WHAT YOU WILL DO: Which lines of the listing below contain the word "thick"? Copy each of them.

MATERIAL PROVIDED:
%%

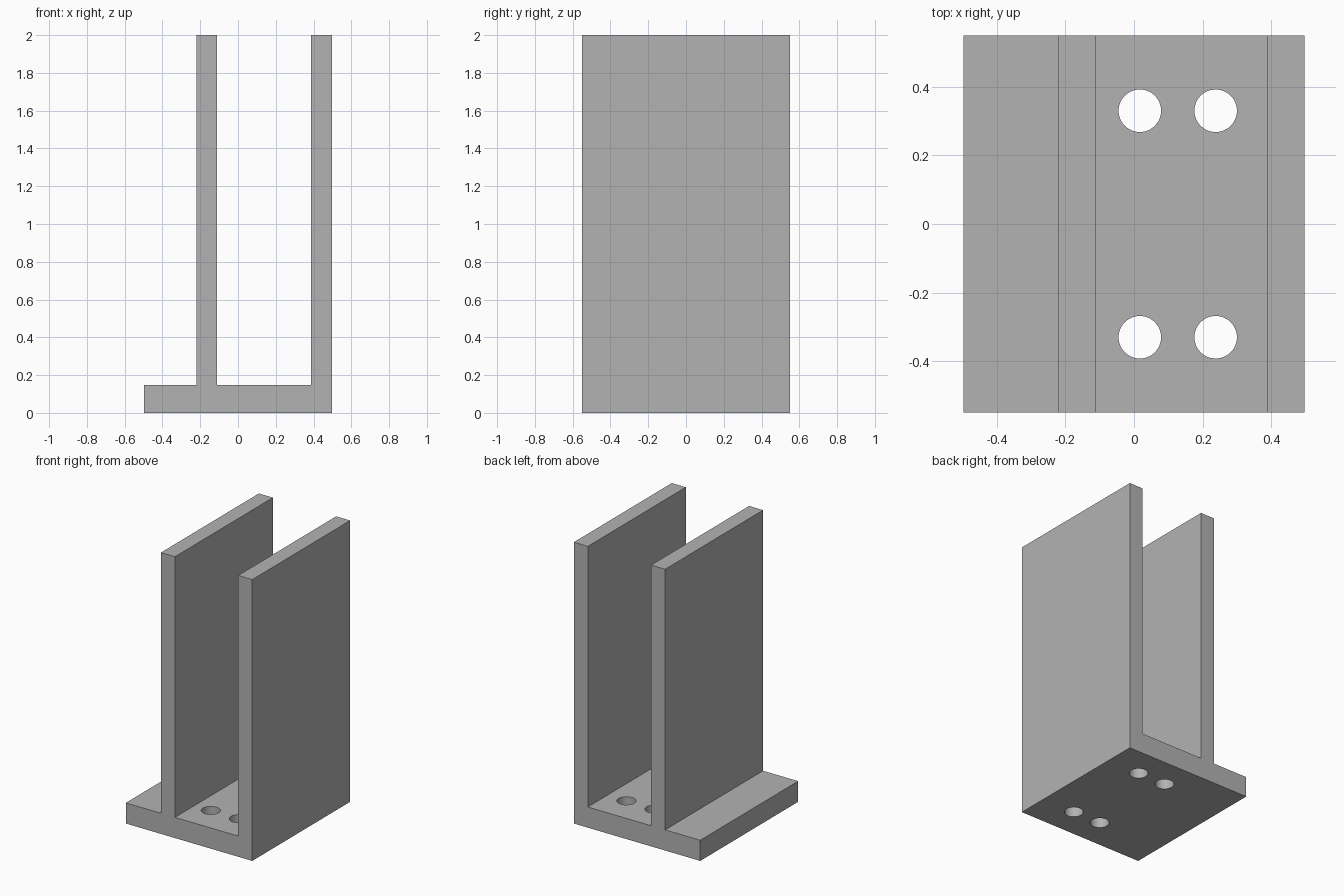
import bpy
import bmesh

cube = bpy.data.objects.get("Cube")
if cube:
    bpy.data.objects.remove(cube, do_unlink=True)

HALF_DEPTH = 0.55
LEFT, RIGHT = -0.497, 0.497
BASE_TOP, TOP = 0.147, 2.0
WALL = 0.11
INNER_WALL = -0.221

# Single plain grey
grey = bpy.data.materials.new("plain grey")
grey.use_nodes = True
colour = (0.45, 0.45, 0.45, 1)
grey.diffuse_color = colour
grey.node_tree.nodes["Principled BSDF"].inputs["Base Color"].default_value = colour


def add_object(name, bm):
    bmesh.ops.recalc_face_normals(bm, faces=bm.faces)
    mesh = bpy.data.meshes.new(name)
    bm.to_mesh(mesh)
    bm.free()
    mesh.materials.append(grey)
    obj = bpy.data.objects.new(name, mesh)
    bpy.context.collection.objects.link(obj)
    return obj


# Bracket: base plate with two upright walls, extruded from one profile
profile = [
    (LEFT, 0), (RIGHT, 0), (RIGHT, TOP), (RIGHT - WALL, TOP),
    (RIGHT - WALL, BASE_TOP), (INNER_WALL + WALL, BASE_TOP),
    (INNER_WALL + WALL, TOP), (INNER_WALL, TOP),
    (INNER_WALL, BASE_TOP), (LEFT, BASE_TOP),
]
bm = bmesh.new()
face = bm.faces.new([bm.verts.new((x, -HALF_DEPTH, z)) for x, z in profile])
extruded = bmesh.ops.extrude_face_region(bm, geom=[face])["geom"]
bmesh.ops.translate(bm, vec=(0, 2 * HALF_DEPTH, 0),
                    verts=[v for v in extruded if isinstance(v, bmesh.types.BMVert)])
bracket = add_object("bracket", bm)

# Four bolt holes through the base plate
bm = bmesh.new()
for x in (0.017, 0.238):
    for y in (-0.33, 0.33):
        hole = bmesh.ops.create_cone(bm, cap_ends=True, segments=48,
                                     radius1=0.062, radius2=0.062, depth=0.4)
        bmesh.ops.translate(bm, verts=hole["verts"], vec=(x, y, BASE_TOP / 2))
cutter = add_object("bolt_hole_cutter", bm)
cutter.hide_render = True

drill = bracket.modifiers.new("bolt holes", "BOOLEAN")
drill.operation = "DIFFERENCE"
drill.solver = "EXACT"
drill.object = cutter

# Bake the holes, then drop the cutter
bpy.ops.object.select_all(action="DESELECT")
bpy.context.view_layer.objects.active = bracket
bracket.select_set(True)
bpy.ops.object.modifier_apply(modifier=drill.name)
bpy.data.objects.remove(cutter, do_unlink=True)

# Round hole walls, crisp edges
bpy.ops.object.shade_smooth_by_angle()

%%
%%

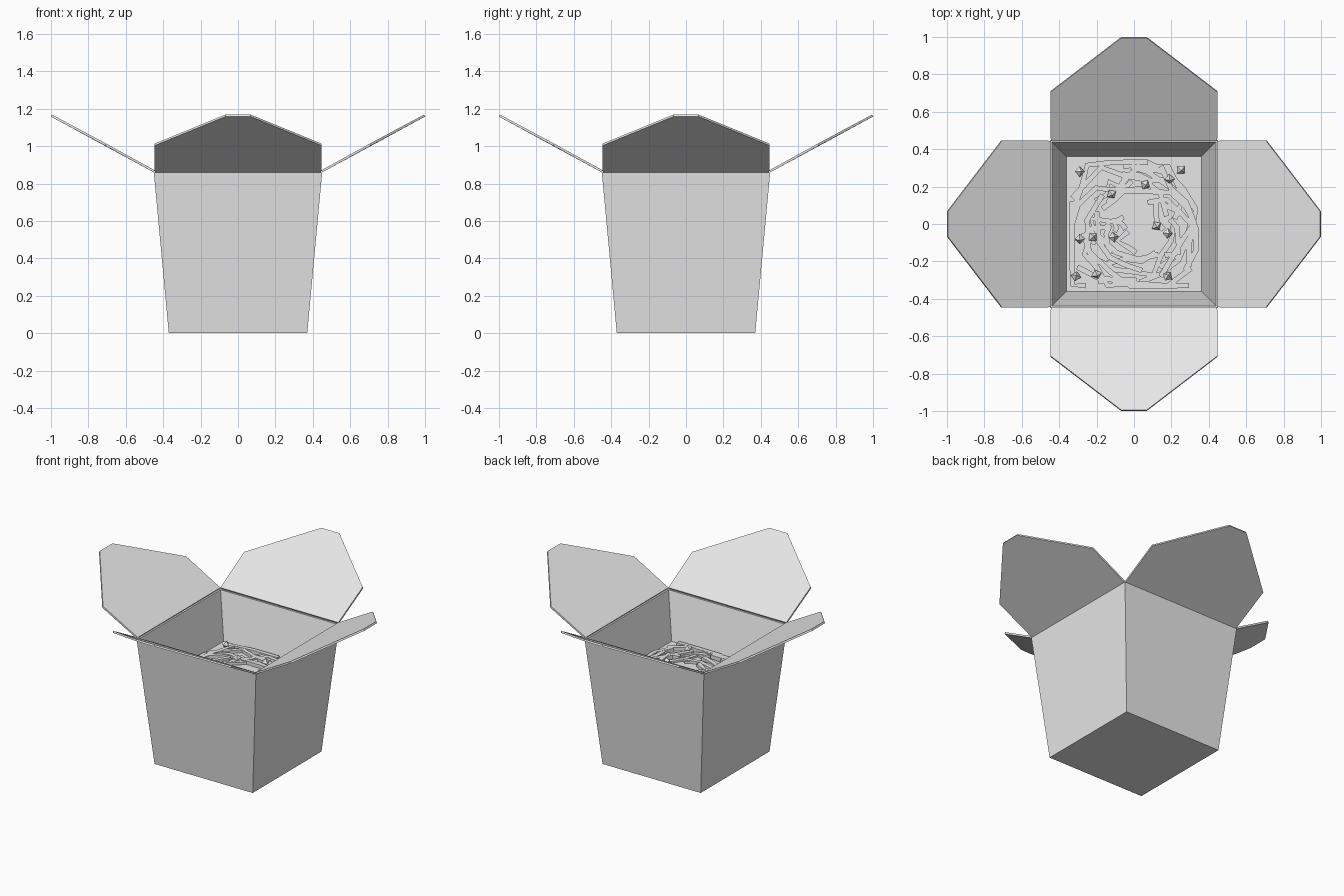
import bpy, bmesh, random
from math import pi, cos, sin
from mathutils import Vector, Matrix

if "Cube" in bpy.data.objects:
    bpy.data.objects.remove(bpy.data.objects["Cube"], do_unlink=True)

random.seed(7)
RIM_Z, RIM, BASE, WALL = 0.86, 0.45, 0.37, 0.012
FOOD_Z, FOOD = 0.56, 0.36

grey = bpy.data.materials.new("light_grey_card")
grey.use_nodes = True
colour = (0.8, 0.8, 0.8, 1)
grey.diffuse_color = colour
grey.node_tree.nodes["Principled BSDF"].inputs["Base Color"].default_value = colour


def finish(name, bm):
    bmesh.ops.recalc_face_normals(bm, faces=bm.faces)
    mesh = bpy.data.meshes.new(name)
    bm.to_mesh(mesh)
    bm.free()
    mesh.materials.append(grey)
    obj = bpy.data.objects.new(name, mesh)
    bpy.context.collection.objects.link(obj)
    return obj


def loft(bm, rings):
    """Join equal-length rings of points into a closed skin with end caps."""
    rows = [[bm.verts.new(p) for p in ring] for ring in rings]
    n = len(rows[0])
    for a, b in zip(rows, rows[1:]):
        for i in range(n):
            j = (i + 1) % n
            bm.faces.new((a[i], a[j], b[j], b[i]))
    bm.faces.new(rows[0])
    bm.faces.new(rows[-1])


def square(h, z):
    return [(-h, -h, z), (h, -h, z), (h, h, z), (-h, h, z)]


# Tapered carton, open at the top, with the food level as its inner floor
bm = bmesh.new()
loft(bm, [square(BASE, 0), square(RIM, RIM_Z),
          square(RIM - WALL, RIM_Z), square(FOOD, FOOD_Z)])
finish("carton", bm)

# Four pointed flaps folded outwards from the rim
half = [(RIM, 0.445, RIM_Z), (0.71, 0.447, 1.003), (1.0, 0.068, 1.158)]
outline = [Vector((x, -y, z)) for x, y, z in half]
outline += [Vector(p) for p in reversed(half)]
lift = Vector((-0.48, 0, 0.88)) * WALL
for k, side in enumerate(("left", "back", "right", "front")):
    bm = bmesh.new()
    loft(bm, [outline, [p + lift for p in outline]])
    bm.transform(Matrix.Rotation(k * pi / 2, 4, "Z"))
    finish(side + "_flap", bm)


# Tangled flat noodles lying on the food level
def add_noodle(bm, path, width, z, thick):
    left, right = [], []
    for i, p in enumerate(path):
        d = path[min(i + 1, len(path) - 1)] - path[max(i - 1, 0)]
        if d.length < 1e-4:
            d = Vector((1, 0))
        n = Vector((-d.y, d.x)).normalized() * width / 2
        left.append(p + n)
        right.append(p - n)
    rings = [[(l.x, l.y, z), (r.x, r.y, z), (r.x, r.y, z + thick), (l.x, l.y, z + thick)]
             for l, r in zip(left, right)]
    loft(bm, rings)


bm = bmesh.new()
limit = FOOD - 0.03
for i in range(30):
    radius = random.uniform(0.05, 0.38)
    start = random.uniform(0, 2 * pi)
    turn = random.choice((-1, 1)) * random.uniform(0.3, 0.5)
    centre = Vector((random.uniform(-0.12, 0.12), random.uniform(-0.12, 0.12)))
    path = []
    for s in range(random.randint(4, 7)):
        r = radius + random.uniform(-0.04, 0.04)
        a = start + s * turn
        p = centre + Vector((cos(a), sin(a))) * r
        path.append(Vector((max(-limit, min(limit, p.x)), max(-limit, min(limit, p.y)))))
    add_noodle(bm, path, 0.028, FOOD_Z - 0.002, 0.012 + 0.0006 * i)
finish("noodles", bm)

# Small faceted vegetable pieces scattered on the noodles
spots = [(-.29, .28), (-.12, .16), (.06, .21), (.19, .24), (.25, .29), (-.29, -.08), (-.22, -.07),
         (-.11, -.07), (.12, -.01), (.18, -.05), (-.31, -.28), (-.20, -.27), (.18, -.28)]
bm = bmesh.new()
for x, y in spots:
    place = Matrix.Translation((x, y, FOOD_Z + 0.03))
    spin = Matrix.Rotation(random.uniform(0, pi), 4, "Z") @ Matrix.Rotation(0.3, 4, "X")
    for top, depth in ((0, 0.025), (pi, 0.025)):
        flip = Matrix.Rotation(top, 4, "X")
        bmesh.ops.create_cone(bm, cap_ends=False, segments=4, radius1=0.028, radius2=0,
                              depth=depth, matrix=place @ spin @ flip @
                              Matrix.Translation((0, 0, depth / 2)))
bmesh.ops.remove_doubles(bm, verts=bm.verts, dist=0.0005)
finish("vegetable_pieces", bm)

%%

RESULT:
def add_noodle(bm, path, width, z, thick):
    rings = [[(l.x, l.y, z), (r.x, r.y, z), (r.x, r.y, z + thick), (l.x, l.y, z + thick)]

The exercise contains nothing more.